**Work request:** Within the entries below, find every line that has the string "range", then copy it.

Data items:
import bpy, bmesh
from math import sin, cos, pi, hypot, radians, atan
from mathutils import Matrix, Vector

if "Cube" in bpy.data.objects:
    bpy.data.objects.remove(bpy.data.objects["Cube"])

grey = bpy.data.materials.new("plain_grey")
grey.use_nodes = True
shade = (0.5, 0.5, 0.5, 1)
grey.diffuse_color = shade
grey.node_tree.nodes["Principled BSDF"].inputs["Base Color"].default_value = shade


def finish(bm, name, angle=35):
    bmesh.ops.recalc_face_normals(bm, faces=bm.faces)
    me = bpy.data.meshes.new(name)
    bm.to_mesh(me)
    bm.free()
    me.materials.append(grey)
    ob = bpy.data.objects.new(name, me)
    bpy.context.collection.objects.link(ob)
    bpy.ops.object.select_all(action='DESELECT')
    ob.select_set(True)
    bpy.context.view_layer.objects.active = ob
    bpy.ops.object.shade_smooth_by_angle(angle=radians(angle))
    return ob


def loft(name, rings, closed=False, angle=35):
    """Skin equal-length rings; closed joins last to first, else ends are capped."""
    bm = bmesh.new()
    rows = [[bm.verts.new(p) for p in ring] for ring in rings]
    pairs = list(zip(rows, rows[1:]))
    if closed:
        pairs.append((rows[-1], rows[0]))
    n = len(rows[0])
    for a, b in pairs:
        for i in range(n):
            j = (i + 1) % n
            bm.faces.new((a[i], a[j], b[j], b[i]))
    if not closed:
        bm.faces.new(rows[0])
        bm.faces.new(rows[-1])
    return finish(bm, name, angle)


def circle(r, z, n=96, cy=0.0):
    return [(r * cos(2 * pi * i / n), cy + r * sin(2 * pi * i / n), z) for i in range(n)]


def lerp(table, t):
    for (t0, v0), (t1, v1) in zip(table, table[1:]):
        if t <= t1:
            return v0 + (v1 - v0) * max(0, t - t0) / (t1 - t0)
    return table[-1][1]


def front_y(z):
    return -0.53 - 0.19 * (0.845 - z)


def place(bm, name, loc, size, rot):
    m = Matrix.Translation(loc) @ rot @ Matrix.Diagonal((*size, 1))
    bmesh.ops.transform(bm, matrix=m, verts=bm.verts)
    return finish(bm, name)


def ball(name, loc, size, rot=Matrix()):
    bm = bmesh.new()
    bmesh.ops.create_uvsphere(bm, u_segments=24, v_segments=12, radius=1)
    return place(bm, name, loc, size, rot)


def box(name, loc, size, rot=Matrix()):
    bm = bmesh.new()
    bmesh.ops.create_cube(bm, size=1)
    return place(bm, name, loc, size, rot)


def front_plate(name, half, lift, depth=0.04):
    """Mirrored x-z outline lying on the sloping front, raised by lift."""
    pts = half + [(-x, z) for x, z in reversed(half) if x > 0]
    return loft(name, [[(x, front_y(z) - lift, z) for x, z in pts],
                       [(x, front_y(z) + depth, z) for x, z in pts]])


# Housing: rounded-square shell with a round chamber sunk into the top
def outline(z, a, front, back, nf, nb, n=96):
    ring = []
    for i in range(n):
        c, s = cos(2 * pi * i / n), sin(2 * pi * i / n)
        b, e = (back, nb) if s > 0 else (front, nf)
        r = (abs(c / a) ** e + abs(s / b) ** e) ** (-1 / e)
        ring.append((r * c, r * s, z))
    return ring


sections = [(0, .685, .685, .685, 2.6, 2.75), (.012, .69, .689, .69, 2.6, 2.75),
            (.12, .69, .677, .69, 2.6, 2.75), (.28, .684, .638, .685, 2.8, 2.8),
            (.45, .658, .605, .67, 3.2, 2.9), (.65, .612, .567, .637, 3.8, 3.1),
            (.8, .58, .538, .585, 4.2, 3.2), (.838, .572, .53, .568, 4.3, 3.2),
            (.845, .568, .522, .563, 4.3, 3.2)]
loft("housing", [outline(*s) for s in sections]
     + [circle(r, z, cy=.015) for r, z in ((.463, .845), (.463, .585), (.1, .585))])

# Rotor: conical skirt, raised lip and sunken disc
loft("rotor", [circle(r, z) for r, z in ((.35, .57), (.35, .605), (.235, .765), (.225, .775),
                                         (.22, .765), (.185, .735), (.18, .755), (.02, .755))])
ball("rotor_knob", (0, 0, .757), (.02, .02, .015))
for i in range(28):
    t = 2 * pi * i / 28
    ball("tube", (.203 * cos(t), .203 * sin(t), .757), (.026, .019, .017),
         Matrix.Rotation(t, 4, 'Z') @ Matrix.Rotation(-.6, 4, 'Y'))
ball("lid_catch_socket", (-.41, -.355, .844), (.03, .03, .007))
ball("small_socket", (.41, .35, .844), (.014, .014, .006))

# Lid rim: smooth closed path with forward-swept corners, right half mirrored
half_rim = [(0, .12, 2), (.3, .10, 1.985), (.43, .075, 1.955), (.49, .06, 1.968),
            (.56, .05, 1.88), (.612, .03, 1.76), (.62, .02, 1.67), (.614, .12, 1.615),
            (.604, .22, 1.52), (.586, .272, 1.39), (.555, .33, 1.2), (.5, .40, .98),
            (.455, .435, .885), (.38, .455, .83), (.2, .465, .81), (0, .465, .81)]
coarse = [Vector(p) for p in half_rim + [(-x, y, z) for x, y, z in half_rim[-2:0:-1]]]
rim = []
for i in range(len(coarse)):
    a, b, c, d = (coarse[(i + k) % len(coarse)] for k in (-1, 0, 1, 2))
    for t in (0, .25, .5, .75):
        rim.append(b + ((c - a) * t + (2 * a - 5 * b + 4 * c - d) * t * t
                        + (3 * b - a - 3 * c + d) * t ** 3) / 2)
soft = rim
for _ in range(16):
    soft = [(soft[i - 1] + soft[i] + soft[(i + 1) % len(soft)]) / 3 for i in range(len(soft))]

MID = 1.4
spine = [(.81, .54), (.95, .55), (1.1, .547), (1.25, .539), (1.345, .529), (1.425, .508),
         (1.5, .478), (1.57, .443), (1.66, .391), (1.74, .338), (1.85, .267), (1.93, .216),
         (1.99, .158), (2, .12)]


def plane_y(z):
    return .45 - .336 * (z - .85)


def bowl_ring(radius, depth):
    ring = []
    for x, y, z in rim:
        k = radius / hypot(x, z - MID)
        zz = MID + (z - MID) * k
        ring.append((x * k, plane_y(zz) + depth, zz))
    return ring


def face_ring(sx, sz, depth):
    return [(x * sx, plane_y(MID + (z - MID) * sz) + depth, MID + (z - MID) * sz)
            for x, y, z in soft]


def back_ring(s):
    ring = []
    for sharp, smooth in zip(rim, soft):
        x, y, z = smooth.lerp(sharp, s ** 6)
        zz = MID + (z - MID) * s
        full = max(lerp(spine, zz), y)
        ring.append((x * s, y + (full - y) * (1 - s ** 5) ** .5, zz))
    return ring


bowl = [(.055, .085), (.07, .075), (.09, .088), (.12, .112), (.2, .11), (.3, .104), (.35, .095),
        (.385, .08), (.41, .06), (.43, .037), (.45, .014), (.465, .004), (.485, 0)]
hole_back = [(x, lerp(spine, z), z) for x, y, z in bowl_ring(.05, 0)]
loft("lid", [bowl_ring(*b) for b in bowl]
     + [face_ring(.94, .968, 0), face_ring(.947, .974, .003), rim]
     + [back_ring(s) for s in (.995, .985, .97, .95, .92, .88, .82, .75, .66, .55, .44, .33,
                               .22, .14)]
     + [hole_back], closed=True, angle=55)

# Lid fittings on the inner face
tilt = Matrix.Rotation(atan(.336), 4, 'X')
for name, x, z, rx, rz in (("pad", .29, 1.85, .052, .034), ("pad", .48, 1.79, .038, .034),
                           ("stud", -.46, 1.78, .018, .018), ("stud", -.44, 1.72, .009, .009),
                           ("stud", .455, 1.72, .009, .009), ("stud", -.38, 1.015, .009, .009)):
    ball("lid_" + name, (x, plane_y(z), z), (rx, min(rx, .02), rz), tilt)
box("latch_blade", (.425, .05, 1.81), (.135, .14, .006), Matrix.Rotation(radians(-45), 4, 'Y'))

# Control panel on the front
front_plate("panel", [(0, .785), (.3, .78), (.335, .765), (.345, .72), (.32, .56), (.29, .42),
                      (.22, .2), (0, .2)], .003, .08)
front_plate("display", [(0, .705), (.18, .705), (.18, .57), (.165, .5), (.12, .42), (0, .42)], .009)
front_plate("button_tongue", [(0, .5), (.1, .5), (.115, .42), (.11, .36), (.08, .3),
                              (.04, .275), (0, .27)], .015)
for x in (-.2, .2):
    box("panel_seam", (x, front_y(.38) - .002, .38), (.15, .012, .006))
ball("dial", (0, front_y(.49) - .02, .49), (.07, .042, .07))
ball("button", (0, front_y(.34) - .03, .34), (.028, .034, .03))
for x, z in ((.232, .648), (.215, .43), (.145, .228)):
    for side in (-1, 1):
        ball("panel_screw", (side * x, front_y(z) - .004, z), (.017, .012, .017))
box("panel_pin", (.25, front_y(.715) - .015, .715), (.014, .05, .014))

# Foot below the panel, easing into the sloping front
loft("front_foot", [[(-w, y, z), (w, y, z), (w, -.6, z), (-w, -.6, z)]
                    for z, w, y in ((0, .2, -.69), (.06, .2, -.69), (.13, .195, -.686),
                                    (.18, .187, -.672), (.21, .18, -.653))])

**Exercise solution:**
        for i in range(n):
    return [(r * cos(2 * pi * i / n), cy + r * sin(2 * pi * i / n), z) for i in range(n)]
    for i in range(n):
for i in range(28):
for i in range(len(coarse)):
for _ in range(16):
    soft = [(soft[i - 1] + soft[i] + soft[(i + 1) % len(soft)]) / 3 for i in range(len(soft))]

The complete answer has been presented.